We’ve worked with many people who have firsthand knowledge of how difficult it can be taking care of residents or patients needing very direct and personal services. And without internal support, it’s almost impossible.
Put yourself into the shoes of a nurse who has been given the brush-off by her department head just before knocking on a patient’s door. It might be difficult for her to effectively treat that next patient. Oh, she may get the temperature recorded right in the chart or their IV changed, but her interaction with that supervisor — just prior to delivery of service isn’t likely to add healing to the situation. In fact, the actions of the department head who just mishandled a communication with our nurse may spark yet another complaint on top of the first one. The nurse may focus on how she was treated rather than how she treats the human being in front of her.
You can’t just go back and say you are sorry. Bandaids don’t work well with human emotions.
The point is it will take time for the nurse — or anyone else — to get past being treated with disdain. Time she doesn’t have and hardly ever will, because there are always patients waiting.
As a leader in a health care or service organization, ask yourself this: Are you taking care of people who take care of people?
Here are some suggestions for health care and service related professionals that may help avoid a similar situation with the nurse described above. Although they may not address each and every situation, they do go a long way toward building trust and effectiveness to support effective, caring service.
• Empathize With Your Tone of Voice and The Words Spoken.
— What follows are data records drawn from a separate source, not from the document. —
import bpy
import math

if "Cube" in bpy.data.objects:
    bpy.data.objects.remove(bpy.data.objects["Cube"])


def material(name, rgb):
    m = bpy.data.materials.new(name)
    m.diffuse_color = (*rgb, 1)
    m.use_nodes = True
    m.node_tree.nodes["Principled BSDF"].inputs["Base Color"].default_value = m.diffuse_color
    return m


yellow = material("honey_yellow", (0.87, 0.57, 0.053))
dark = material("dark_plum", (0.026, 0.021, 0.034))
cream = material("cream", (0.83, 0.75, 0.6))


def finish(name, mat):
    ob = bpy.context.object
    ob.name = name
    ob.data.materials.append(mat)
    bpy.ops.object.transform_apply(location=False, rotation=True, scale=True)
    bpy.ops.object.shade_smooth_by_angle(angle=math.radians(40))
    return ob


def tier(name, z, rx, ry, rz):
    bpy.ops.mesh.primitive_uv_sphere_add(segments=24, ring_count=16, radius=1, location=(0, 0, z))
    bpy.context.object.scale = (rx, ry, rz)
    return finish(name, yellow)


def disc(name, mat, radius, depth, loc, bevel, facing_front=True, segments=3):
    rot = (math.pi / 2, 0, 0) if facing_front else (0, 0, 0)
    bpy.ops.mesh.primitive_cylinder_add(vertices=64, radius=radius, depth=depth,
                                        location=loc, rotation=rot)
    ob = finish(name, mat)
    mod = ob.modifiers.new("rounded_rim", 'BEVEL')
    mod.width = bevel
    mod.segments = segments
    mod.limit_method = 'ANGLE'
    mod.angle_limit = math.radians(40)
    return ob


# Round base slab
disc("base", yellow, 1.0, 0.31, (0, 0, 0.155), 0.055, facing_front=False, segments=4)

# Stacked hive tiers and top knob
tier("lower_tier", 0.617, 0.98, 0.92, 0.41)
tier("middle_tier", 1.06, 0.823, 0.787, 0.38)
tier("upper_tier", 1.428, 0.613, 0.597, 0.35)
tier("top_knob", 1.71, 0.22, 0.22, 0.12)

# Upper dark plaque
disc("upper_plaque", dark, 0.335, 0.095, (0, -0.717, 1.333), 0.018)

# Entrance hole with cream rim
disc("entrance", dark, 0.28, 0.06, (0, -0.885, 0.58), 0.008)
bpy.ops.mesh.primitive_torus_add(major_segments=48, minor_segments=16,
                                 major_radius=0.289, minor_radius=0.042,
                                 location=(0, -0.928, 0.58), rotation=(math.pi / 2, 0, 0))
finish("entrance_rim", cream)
Let’s face it, taking care of people is a difficult task. Don’t make it more difficult by dismissing what people say because you are too busy to listen. Let employees vent. Most importantly, respond with words that let employees know you’ve heard what they’ve said and have some understanding of how they are feeling. And please, use a genuine tone of voice.
• Ask What You Can Do to Help.
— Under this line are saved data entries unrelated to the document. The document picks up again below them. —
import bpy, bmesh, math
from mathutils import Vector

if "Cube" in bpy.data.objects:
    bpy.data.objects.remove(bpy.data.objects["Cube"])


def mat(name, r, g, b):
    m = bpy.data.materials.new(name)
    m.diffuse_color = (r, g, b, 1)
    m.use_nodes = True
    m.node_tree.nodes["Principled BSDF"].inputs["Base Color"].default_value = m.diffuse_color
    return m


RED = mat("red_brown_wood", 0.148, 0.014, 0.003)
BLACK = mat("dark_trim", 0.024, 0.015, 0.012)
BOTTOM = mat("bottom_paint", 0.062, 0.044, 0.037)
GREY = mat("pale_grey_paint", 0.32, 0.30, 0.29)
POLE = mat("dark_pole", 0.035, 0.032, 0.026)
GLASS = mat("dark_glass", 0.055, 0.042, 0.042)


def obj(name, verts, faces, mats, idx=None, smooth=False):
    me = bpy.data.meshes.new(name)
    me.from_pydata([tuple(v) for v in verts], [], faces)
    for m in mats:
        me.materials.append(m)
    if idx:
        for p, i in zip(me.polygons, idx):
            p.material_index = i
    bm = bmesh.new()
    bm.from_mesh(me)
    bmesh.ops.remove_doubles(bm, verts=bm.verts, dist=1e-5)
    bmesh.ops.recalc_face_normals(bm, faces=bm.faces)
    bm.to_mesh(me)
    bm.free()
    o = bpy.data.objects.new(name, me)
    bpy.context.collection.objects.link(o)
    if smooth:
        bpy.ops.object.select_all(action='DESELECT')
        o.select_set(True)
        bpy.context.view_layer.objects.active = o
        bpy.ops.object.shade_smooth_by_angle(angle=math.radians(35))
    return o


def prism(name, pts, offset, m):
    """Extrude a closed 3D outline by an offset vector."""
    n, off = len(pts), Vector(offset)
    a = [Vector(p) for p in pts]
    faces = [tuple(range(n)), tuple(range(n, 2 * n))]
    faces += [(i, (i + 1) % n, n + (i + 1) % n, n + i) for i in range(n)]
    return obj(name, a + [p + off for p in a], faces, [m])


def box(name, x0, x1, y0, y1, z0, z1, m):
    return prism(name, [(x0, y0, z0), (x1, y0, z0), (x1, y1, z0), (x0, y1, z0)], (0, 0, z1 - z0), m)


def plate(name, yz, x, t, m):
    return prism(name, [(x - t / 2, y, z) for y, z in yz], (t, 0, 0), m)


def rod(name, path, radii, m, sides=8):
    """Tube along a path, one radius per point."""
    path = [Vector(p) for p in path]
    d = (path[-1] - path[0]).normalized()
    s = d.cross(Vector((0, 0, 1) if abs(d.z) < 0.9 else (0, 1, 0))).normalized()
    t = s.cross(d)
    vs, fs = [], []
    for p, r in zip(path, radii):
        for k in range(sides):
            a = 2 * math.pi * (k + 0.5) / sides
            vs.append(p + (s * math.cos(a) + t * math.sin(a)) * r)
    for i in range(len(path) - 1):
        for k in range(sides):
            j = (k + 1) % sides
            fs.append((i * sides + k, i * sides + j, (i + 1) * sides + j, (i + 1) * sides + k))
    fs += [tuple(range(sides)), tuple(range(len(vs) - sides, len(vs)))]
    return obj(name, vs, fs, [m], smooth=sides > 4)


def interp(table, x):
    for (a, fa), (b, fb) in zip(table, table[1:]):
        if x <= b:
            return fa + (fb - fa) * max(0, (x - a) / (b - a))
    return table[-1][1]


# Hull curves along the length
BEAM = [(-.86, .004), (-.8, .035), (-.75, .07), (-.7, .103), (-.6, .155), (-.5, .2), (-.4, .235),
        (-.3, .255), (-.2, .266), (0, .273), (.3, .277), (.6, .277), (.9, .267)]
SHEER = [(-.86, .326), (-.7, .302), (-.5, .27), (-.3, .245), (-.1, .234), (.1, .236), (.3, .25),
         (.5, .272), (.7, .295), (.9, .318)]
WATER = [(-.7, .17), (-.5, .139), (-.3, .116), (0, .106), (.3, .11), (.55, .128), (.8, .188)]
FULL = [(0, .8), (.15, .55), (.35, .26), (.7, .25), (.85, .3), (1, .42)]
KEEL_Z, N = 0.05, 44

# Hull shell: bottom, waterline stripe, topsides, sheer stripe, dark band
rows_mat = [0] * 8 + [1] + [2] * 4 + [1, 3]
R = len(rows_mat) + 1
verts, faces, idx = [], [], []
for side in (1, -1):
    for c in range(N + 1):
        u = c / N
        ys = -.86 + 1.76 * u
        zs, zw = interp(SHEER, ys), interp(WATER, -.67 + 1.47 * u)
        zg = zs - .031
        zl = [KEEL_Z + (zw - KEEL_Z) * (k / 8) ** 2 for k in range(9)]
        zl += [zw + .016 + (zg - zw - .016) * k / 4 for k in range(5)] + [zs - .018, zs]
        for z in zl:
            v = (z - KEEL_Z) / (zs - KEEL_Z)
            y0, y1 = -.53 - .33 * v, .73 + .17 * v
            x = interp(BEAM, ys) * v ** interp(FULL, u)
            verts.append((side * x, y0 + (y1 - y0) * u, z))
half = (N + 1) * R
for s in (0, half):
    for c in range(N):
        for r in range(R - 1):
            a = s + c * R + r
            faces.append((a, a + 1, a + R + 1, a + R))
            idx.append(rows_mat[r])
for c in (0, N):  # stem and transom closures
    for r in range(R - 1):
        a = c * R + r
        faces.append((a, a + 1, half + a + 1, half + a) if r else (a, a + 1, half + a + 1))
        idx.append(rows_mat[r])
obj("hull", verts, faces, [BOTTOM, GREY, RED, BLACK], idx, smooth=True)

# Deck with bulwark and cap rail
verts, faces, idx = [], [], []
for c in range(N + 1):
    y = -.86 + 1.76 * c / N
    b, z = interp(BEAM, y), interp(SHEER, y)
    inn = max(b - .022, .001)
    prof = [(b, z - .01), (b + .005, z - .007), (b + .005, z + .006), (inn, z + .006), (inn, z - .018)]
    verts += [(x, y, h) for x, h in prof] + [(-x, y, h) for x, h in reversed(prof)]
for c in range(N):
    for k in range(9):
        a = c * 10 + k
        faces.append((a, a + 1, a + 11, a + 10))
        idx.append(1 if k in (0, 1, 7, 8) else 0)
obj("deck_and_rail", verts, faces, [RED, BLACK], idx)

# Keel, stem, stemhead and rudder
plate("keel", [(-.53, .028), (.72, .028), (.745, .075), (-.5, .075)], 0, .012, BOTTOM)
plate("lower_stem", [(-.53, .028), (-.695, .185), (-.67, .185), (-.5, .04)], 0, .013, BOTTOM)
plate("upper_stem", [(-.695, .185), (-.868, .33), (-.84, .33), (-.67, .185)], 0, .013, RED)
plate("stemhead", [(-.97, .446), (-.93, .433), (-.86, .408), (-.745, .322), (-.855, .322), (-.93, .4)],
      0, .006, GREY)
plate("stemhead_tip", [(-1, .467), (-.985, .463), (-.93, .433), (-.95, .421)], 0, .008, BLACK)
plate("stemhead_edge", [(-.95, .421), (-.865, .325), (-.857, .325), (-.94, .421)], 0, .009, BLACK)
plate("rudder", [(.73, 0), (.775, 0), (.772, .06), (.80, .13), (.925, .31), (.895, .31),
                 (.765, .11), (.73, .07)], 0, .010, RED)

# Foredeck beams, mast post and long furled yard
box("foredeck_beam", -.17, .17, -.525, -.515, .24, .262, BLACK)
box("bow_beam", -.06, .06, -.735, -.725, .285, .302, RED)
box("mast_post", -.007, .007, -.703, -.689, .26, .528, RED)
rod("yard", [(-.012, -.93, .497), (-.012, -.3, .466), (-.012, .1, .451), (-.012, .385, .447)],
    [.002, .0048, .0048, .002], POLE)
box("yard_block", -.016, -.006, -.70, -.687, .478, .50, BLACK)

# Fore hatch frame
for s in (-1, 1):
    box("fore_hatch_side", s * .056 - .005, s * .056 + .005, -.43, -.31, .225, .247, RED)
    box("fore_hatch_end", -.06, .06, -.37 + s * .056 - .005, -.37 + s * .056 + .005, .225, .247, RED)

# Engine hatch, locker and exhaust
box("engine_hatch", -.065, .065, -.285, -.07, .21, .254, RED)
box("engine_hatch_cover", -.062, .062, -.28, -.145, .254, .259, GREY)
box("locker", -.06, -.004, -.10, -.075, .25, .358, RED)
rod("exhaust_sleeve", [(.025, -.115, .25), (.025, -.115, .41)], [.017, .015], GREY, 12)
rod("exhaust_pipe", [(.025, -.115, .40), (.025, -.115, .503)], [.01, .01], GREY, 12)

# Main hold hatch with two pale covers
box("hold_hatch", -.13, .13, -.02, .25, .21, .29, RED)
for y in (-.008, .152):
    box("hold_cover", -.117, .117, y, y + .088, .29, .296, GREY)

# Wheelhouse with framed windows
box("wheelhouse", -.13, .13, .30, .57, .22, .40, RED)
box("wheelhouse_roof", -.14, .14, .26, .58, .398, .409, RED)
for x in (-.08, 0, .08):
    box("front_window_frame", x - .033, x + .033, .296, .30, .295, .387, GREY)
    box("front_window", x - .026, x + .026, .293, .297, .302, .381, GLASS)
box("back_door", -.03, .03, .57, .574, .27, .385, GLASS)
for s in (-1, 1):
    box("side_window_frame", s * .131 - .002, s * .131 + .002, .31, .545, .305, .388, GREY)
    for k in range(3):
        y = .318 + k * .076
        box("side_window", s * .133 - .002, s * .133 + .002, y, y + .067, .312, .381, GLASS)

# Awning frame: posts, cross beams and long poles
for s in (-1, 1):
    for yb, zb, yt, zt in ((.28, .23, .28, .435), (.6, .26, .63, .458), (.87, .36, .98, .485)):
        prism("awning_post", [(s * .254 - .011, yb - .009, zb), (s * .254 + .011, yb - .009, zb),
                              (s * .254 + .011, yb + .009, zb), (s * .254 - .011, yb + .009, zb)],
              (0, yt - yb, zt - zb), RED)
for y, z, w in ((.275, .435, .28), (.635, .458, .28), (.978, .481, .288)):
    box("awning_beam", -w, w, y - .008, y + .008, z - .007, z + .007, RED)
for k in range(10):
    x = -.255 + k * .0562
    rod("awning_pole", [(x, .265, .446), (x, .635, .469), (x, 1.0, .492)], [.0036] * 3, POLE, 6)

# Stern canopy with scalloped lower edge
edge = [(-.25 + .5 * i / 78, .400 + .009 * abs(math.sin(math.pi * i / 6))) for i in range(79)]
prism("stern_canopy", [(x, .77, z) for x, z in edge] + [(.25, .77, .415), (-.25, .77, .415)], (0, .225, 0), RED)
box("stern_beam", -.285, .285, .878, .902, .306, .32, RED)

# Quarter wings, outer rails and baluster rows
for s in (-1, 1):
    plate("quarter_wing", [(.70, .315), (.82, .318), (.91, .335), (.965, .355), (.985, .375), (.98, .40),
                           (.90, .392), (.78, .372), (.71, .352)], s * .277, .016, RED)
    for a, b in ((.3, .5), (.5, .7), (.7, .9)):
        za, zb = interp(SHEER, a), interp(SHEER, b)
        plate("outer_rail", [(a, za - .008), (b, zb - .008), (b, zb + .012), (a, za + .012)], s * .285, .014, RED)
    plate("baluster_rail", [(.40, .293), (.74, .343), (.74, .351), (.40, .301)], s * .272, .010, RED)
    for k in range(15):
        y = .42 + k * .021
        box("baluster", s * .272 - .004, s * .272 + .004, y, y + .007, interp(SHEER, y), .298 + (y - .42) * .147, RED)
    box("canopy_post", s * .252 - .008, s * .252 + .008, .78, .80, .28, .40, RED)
In many cases, when asked, people will simply say, “nothing.” What they really need is someone to listen. Be that leader. Give them an outlet. Sometimes people can figure out how to solve their problems if they just have someone to think out loud with. It’s a good idea to interact with your employees.
• Show Authentic Interest.
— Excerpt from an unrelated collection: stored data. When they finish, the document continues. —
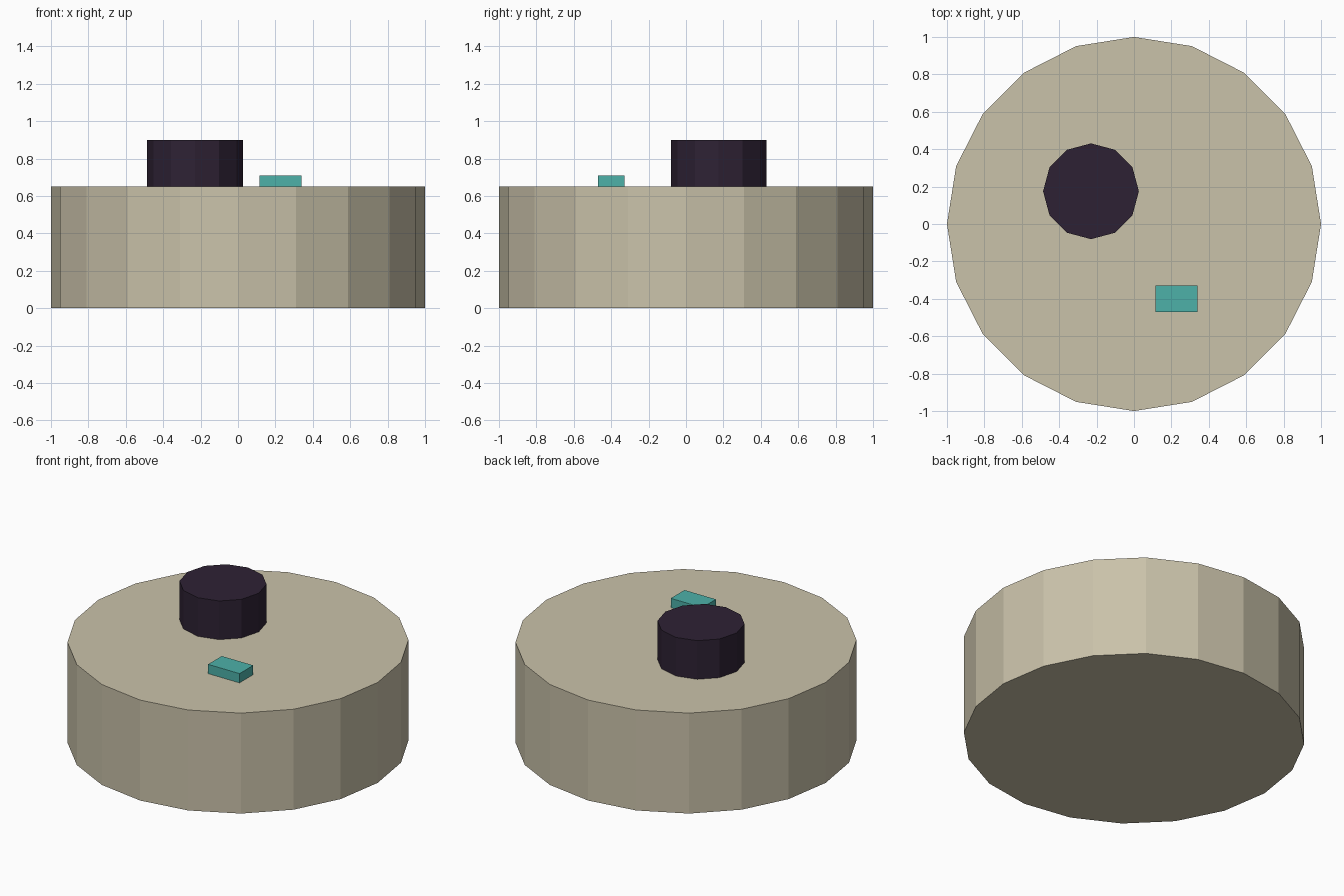
import bpy

if "Cube" in bpy.data.objects:
    bpy.data.objects.remove(bpy.data.objects["Cube"])


def material(name, rgb):
    m = bpy.data.materials.new(name)
    m.diffuse_color = (*rgb, 1)
    m.use_nodes = True
    m.node_tree.nodes["Principled BSDF"].inputs["Base Color"].default_value = m.diffuse_color
    return m


def finish(name, mat):
    ob = bpy.context.object
    ob.name = name
    ob.data.materials.append(mat)
    return ob


def drum(name, sides, radius, x, y, z0, z1, mat):
    bpy.ops.mesh.primitive_cylinder_add(
        vertices=sides, radius=radius, depth=z1 - z0, location=(x, y, (z0 + z1) / 2))
    return finish(name, mat)


def block(name, lo, hi, mat):
    bpy.ops.mesh.primitive_cube_add(
        size=1, location=[(a + b) / 2 for a, b in zip(lo, hi)])
    bpy.context.object.scale = [b - a for a, b in zip(lo, hi)]
    return finish(name, mat)


beige = material("warm beige", (0.59, 0.54, 0.40))
purple = material("dark purple", (0.027, 0.0155, 0.034))
teal = material("teal", (0.075, 0.44, 0.395))

# Faceted round base
drum("base", 20, 1.0, 0, 0, 0, 0.65, beige)
# Off-centre knob standing on the base
drum("knob", 12, 0.256, -0.23, 0.175, 0.65, 0.90, purple)
# Small raised block
block("button", (0.115, -0.47, 0.65), (0.34, -0.33, 0.71), teal)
We understand leaders have many things on their plate, but it creates distrust and ill-will if your head is back in the office while you are out on the floor. Showing interest says that, as a leader, you understand your business is really all about them. And it is about them, because they are the face of your company to the customers paying for your service. Support your employees emotionally. Provide positive feedback wherever possible, even for little things.
• Share credit for success with others.
Keep in touch with employees beyond “good morning” and “good night.” Make people feel better after they’ve spoken with you. not worse. Don’t be the reason someone had a bad day; there is nothing more poisonous to caring professions. Poor communication can also cost you serious dollars. Keep in mind that hardly anyone can afford to lose good people, especially those already trained and integrated into your company culture. Remember: people leave leaders, not organizations.
Effective leaders seize the moment. Take your moment to encourage that nurse just before she enters that patient’s room. The nurse will be glad you did. So will the patient. And eventually, so will you.
~ Diane Dudley